▶ _AIM OF THE TASK_:
Return, exactly and in full, the lines of the records below starting at the one with "gray.diffuse_color = (0.6, 0.6, 0.6, 1)" and ending at the one with "v.co = polar(0.865, a, FLOOR)", and no other lines.
== INPUT DATA
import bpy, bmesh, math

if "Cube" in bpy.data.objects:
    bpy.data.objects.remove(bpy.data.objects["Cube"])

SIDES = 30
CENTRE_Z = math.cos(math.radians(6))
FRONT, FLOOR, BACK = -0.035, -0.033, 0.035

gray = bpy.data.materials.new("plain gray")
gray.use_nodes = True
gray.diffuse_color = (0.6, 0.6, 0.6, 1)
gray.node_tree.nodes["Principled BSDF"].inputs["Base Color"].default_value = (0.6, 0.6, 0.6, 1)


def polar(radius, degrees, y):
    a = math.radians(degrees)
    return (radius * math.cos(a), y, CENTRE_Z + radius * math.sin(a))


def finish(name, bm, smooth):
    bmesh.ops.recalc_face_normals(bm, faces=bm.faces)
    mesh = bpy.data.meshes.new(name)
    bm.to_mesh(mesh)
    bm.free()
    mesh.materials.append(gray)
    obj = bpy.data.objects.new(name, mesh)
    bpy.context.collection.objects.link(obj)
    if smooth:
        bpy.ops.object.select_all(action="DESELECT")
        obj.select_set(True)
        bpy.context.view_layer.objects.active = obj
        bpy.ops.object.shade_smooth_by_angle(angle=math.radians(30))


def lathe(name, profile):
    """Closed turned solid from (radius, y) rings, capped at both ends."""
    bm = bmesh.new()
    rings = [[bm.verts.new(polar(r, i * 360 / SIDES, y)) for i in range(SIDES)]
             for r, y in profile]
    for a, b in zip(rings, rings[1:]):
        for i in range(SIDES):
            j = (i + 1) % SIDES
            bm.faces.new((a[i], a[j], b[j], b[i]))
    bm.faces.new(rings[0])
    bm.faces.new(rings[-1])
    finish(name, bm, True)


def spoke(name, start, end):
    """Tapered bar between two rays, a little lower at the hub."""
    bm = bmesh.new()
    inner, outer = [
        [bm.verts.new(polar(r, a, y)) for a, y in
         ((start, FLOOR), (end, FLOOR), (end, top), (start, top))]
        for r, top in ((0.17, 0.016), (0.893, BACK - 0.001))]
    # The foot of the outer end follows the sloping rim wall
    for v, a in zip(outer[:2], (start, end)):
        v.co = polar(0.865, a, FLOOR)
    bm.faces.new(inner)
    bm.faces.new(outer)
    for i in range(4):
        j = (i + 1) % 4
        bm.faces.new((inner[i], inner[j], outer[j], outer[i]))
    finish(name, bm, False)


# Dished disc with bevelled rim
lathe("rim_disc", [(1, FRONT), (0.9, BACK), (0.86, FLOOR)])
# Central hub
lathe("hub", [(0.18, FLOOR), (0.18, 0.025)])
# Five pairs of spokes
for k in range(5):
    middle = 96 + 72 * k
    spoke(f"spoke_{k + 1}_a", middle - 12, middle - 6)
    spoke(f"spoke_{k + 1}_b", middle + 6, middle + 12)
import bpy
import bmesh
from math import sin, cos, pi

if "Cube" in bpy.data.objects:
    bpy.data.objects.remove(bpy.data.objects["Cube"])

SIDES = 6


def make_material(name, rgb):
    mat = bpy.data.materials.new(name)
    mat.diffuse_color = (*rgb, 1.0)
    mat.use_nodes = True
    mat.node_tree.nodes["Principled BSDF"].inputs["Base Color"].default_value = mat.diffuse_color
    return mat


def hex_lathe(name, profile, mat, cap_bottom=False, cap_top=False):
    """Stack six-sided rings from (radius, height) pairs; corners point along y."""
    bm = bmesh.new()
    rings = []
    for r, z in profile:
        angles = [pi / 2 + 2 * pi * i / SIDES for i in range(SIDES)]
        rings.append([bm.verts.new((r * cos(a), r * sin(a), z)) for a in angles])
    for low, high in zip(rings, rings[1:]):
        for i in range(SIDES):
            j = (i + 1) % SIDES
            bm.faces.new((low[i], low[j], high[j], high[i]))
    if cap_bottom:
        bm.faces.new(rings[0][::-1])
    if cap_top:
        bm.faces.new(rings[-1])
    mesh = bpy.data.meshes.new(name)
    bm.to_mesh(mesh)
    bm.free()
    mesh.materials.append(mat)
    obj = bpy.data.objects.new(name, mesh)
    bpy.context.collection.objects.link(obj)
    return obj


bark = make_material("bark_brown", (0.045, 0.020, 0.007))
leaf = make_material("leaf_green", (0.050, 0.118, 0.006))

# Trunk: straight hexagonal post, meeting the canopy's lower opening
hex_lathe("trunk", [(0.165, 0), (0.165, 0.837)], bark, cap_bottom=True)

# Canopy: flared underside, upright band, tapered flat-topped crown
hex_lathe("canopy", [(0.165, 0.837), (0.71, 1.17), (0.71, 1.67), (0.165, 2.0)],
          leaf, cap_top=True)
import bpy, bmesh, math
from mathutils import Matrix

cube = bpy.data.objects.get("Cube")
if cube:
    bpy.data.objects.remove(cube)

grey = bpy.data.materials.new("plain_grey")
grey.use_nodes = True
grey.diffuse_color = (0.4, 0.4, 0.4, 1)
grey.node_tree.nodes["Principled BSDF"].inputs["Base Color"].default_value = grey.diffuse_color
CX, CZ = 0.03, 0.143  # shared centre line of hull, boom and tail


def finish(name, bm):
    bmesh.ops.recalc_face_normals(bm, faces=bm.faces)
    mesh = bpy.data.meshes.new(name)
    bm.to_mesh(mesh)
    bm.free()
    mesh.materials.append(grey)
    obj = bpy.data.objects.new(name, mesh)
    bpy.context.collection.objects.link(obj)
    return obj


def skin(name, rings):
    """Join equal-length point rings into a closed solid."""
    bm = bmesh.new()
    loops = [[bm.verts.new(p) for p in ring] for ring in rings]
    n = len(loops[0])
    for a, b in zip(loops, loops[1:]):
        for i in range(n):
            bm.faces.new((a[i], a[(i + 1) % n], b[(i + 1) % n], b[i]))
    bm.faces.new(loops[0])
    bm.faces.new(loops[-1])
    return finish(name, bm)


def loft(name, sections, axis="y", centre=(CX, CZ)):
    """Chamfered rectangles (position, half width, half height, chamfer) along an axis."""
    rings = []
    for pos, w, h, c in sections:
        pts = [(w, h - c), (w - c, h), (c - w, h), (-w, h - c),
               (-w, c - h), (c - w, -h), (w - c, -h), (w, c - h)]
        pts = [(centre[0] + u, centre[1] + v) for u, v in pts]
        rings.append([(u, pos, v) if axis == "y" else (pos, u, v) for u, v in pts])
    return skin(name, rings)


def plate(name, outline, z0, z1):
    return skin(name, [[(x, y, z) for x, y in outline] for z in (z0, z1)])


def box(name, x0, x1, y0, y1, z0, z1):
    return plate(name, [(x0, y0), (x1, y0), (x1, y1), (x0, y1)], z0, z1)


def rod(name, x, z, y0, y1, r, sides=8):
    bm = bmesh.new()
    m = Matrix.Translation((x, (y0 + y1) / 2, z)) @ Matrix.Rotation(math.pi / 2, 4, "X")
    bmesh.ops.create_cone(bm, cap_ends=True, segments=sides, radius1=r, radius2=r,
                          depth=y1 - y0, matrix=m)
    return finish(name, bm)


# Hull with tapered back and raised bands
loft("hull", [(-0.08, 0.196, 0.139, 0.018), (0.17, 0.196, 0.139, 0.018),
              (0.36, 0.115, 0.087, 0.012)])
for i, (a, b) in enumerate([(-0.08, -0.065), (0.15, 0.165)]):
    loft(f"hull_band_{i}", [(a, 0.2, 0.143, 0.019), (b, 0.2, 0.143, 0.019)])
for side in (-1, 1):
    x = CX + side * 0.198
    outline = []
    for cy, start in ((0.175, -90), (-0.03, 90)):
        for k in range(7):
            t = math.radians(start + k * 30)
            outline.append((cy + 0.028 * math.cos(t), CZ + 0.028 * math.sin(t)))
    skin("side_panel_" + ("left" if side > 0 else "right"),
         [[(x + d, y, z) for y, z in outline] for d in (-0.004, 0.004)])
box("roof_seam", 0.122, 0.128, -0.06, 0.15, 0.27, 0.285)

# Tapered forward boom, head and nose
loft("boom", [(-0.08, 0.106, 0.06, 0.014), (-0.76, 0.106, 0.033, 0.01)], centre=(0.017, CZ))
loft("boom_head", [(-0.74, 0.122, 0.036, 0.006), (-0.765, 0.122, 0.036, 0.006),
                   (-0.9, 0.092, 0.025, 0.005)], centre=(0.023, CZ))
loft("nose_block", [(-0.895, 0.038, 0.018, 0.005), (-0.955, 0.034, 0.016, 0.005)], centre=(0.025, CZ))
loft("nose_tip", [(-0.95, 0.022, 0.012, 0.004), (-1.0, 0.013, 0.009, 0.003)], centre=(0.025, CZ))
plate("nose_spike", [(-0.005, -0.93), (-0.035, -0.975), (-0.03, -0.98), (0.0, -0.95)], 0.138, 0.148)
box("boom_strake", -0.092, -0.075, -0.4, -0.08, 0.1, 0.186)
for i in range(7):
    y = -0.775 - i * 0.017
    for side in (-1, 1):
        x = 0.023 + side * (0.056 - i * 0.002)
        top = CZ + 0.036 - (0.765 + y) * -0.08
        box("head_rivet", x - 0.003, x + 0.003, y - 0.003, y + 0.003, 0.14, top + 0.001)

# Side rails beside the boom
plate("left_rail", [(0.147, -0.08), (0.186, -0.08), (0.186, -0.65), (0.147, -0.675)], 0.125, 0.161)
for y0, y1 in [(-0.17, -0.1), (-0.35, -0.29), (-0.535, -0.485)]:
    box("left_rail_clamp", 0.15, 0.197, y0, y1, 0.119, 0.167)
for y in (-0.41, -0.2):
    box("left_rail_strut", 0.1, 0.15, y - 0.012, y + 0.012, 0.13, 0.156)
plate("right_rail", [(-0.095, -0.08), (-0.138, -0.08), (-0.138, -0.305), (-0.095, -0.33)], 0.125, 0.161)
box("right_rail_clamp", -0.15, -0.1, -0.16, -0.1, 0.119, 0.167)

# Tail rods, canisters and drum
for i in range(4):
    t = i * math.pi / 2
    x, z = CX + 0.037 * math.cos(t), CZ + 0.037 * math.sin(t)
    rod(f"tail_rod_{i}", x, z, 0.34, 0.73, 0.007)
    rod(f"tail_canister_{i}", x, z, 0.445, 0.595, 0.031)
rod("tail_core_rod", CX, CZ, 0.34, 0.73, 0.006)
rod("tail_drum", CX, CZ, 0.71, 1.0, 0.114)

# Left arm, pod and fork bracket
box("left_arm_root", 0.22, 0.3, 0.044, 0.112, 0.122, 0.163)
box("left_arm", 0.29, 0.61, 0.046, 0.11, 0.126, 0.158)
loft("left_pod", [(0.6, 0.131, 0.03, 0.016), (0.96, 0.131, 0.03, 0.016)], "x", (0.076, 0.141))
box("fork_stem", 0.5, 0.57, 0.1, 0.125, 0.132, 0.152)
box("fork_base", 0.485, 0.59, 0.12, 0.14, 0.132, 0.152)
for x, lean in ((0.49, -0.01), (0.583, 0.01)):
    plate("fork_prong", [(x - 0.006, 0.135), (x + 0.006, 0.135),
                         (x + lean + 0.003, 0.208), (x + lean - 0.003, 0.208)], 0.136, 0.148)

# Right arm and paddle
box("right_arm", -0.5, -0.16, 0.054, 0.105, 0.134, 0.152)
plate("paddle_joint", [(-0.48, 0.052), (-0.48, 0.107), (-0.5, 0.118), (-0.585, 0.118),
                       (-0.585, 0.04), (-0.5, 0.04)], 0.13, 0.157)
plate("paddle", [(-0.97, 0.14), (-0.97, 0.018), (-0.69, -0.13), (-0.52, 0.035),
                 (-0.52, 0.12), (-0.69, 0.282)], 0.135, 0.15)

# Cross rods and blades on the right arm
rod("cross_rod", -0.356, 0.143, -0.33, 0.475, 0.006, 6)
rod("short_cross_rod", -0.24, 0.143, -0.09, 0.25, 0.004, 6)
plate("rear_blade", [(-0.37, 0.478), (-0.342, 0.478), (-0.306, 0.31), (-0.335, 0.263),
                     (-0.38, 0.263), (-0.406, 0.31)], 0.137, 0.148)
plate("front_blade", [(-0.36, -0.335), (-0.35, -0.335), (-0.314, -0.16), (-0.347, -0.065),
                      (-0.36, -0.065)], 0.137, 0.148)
====
▶ _SOLUTION TO THIS TASK_:
gray.diffuse_color = (0.6, 0.6, 0.6, 1)
gray.node_tree.nodes["Principled BSDF"].inputs["Base Color"].default_value = (0.6, 0.6, 0.6, 1)


def polar(radius, degrees, y):
    a = math.radians(degrees)
    return (radius * math.cos(a), y, CENTRE_Z + radius * math.sin(a))


def finish(name, bm, smooth):
    bmesh.ops.recalc_face_normals(bm, faces=bm.faces)
    mesh = bpy.data.meshes.new(name)
    bm.to_mesh(mesh)
    bm.free()
    mesh.materials.append(gray)
    obj = bpy.data.objects.new(name, mesh)
    bpy.context.collection.objects.link(obj)
    if smooth:
        bpy.ops.object.select_all(action="DESELECT")
        obj.select_set(True)
        bpy.context.view_layer.objects.active = obj
        bpy.ops.object.shade_smooth_by_angle(angle=math.radians(30))


def lathe(name, profile):
    """Closed turned solid from (radius, y) rings, capped at both ends."""
    bm = bmesh.new()
    rings = [[bm.verts.new(polar(r, i * 360 / SIDES, y)) for i in range(SIDES)]
             for r, y in profile]
    for a, b in zip(rings, rings[1:]):
        for i in range(SIDES):
            j = (i + 1) % SIDES
            bm.faces.new((a[i], a[j], b[j], b[i]))
    bm.faces.new(rings[0])
    bm.faces.new(rings[-1])
    finish(name, bm, True)


def spoke(name, start, end):
    """Tapered bar between two rays, a little lower at the hub."""
    bm = bmesh.new()
    inner, outer = [
        [bm.verts.new(polar(r, a, y)) for a, y in
         ((start, FLOOR), (end, FLOOR), (end, top), (start, top))]
        for r, top in ((0.17, 0.016), (0.893, BACK - 0.001))]
    # The foot of the outer end follows the sloping rim wall
    for v, a in zip(outer[:2], (start, end)):
        v.co = polar(0.865, a, FLOOR)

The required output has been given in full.